::: DATA SUPPLIED

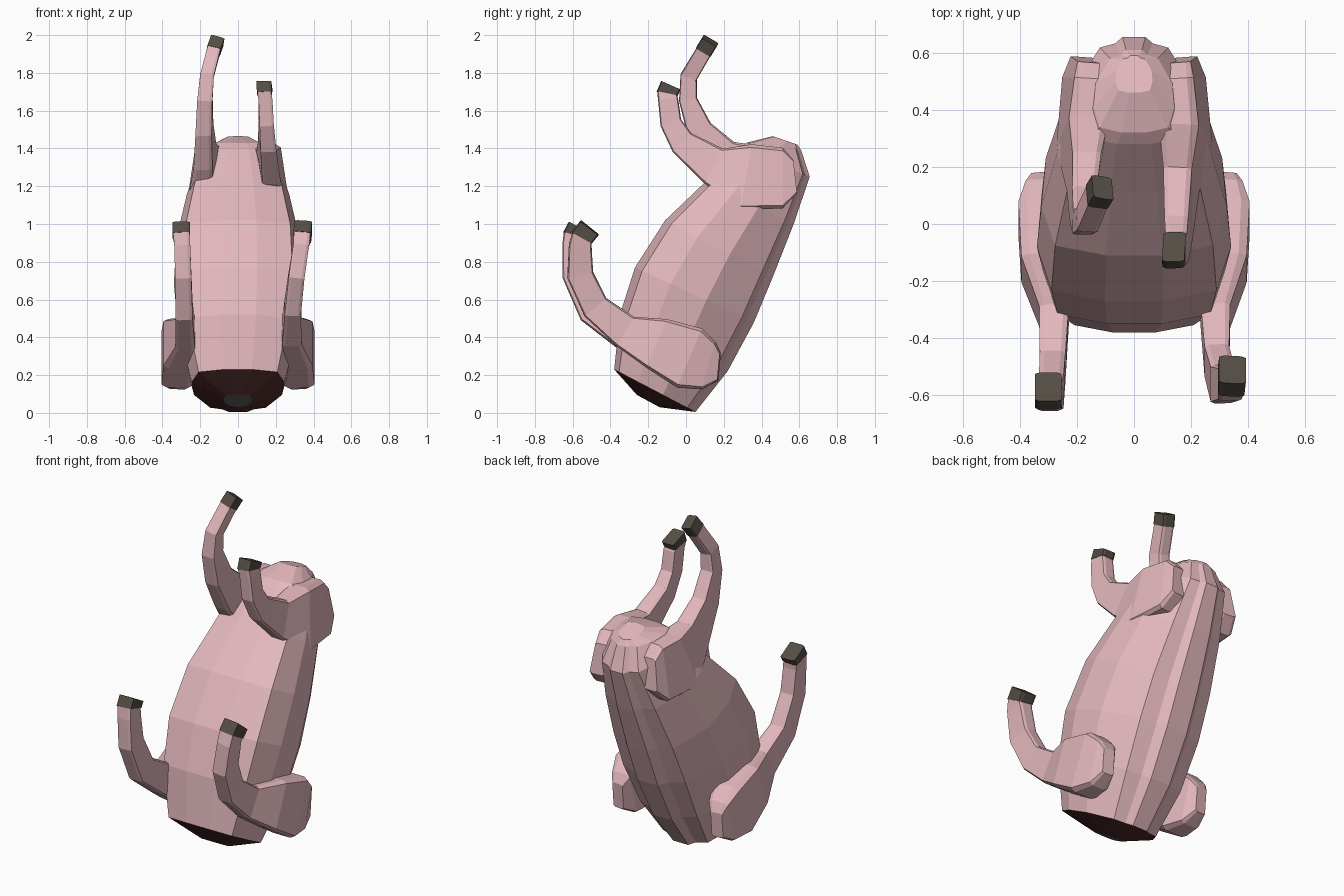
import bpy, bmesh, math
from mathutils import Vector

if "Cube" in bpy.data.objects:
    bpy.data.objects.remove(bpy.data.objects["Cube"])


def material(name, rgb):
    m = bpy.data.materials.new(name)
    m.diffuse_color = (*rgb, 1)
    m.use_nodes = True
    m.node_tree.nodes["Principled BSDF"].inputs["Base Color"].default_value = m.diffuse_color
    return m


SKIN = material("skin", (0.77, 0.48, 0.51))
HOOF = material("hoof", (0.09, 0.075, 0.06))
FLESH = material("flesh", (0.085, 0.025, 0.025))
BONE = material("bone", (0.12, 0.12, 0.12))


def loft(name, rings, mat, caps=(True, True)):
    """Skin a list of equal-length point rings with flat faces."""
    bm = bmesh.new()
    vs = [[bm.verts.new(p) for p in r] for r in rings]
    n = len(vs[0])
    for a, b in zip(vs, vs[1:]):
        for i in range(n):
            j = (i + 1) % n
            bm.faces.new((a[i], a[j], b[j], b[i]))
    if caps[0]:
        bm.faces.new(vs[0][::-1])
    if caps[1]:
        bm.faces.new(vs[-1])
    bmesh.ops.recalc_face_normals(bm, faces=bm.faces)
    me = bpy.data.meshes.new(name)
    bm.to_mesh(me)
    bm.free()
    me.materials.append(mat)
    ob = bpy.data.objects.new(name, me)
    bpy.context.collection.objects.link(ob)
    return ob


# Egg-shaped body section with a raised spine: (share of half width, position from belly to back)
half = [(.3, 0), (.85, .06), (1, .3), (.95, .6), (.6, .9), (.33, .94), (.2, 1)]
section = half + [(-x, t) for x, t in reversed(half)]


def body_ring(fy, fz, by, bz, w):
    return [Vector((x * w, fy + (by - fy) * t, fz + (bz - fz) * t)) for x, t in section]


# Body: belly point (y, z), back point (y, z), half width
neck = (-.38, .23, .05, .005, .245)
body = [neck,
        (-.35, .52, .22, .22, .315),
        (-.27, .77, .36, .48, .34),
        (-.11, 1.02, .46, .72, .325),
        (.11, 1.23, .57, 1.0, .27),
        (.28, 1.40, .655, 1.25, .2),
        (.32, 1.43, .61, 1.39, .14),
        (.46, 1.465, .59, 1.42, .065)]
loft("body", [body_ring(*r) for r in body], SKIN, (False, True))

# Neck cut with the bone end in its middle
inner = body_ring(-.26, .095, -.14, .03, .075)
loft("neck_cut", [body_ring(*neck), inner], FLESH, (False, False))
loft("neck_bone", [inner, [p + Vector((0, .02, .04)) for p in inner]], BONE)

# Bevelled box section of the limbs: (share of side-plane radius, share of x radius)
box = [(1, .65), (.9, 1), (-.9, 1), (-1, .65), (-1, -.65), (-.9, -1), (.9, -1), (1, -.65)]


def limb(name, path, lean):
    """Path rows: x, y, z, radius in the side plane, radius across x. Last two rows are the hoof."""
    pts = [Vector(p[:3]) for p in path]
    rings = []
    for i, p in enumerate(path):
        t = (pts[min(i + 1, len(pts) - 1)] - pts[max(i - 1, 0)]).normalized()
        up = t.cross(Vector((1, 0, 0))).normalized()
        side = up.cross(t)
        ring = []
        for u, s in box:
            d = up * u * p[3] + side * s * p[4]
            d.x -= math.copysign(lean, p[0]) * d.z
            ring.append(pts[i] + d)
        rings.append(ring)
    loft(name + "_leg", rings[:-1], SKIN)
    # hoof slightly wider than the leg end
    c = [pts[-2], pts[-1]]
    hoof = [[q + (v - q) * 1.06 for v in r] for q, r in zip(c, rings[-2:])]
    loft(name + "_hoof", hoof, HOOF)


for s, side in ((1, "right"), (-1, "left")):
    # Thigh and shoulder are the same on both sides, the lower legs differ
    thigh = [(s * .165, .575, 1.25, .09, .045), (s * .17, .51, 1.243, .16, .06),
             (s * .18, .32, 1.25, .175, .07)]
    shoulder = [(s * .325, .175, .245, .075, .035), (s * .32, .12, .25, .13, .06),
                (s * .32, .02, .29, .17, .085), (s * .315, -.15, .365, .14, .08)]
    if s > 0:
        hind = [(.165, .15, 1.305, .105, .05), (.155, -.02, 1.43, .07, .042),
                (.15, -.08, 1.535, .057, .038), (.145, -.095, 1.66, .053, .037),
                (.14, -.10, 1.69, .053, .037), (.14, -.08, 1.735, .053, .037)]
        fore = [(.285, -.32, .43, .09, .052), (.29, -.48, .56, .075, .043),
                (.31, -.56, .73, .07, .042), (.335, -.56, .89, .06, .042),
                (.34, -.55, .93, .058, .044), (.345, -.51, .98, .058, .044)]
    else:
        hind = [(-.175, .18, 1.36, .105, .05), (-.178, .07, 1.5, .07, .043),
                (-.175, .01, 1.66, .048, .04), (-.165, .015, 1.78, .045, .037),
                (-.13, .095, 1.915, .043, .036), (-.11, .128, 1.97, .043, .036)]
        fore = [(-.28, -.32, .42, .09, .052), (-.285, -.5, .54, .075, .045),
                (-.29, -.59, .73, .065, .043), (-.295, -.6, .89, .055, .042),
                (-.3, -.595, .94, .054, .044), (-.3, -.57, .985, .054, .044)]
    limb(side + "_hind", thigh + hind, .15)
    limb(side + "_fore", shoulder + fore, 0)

::::::

• [WHAT TO DO]:
Please hand back every entry above exactly, with no images in the copy.

• [RESPONSE BOX]:
import bpy, bmesh, math
from mathutils import Vector

if "Cube" in bpy.data.objects:
    bpy.data.objects.remove(bpy.data.objects["Cube"])


def material(name, rgb):
    m = bpy.data.materials.new(name)
    m.diffuse_color = (*rgb, 1)
    m.use_nodes = True
    m.node_tree.nodes["Principled BSDF"].inputs["Base Color"].default_value = m.diffuse_color
    return m


SKIN = material("skin", (0.77, 0.48, 0.51))
HOOF = material("hoof", (0.09, 0.075, 0.06))
FLESH = material("flesh", (0.085, 0.025, 0.025))
BONE = material("bone", (0.12, 0.12, 0.12))


def loft(name, rings, mat, caps=(True, True)):
    """Skin a list of equal-length point rings with flat faces."""
    bm = bmesh.new()
    vs = [[bm.verts.new(p) for p in r] for r in rings]
    n = len(vs[0])
    for a, b in zip(vs, vs[1:]):
        for i in range(n):
            j = (i + 1) % n
            bm.faces.new((a[i], a[j], b[j], b[i]))
    if caps[0]:
        bm.faces.new(vs[0][::-1])
    if caps[1]:
        bm.faces.new(vs[-1])
    bmesh.ops.recalc_face_normals(bm, faces=bm.faces)
    me = bpy.data.meshes.new(name)
    bm.to_mesh(me)
    bm.free()
    me.materials.append(mat)
    ob = bpy.data.objects.new(name, me)
    bpy.context.collection.objects.link(ob)
    return ob


# Egg-shaped body section with a raised spine: (share of half width, position from belly to back)
half = [(.3, 0), (.85, .06), (1, .3), (.95, .6), (.6, .9), (.33, .94), (.2, 1)]
section = half + [(-x, t) for x, t in reversed(half)]


def body_ring(fy, fz, by, bz, w):
    return [Vector((x * w, fy + (by - fy) * t, fz + (bz - fz) * t)) for x, t in section]


# Body: belly point (y, z), back point (y, z), half width
neck = (-.38, .23, .05, .005, .245)
body = [neck,
        (-.35, .52, .22, .22, .315),
        (-.27, .77, .36, .48, .34),
        (-.11, 1.02, .46, .72, .325),
        (.11, 1.23, .57, 1.0, .27),
        (.28, 1.40, .655, 1.25, .2),
        (.32, 1.43, .61, 1.39, .14),
        (.46, 1.465, .59, 1.42, .065)]
loft("body", [body_ring(*r) for r in body], SKIN, (False, True))

# Neck cut with the bone end in its middle
inner = body_ring(-.26, .095, -.14, .03, .075)
loft("neck_cut", [body_ring(*neck), inner], FLESH, (False, False))
loft("neck_bone", [inner, [p + Vector((0, .02, .04)) for p in inner]], BONE)

# Bevelled box section of the limbs: (share of side-plane radius, share of x radius)
box = [(1, .65), (.9, 1), (-.9, 1), (-1, .65), (-1, -.65), (-.9, -1), (.9, -1), (1, -.65)]


def limb(name, path, lean):
    """Path rows: x, y, z, radius in the side plane, radius across x. Last two rows are the hoof."""
    pts = [Vector(p[:3]) for p in path]
    rings = []
    for i, p in enumerate(path):
        t = (pts[min(i + 1, len(pts) - 1)] - pts[max(i - 1, 0)]).normalized()
        up = t.cross(Vector((1, 0, 0))).normalized()
        side = up.cross(t)
        ring = []
        for u, s in box:
            d = up * u * p[3] + side * s * p[4]
            d.x -= math.copysign(lean, p[0]) * d.z
            ring.append(pts[i] + d)
        rings.append(ring)
    loft(name + "_leg", rings[:-1], SKIN)
    # hoof slightly wider than the leg end
    c = [pts[-2], pts[-1]]
    hoof = [[q + (v - q) * 1.06 for v in r] for q, r in zip(c, rings[-2:])]
    loft(name + "_hoof", hoof, HOOF)


for s, side in ((1, "right"), (-1, "left")):
    # Thigh and shoulder are the same on both sides, the lower legs differ
    thigh = [(s * .165, .575, 1.25, .09, .045), (s * .17, .51, 1.243, .16, .06),
             (s * .18, .32, 1.25, .175, .07)]
    shoulder = [(s * .325, .175, .245, .075, .035), (s * .32, .12, .25, .13, .06),
                (s * .32, .02, .29, .17, .085), (s * .315, -.15, .365, .14, .08)]
    if s > 0:
        hind = [(.165, .15, 1.305, .105, .05), (.155, -.02, 1.43, .07, .042),
                (.15, -.08, 1.535, .057, .038), (.145, -.095, 1.66, .053, .037),
                (.14, -.10, 1.69, .053, .037), (.14, -.08, 1.735, .053, .037)]
        fore = [(.285, -.32, .43, .09, .052), (.29, -.48, .56, .075, .043),
                (.31, -.56, .73, .07, .042), (.335, -.56, .89, .06, .042),
                (.34, -.55, .93, .058, .044), (.345, -.51, .98, .058, .044)]
    else:
        hind = [(-.175, .18, 1.36, .105, .05), (-.178, .07, 1.5, .07, .043),
                (-.175, .01, 1.66, .048, .04), (-.165, .015, 1.78, .045, .037),
                (-.13, .095, 1.915, .043, .036), (-.11, .128, 1.97, .043, .036)]
        fore = [(-.28, -.32, .42, .09, .052), (-.285, -.5, .54, .075, .045),
                (-.29, -.59, .73, .065, .043), (-.295, -.6, .89, .055, .042),
                (-.3, -.595, .94, .054, .044), (-.3, -.57, .985, .054, .044)]
    limb(side + "_hind", thigh + hind, .15)
    limb(side + "_fore", shoulder + fore, 0)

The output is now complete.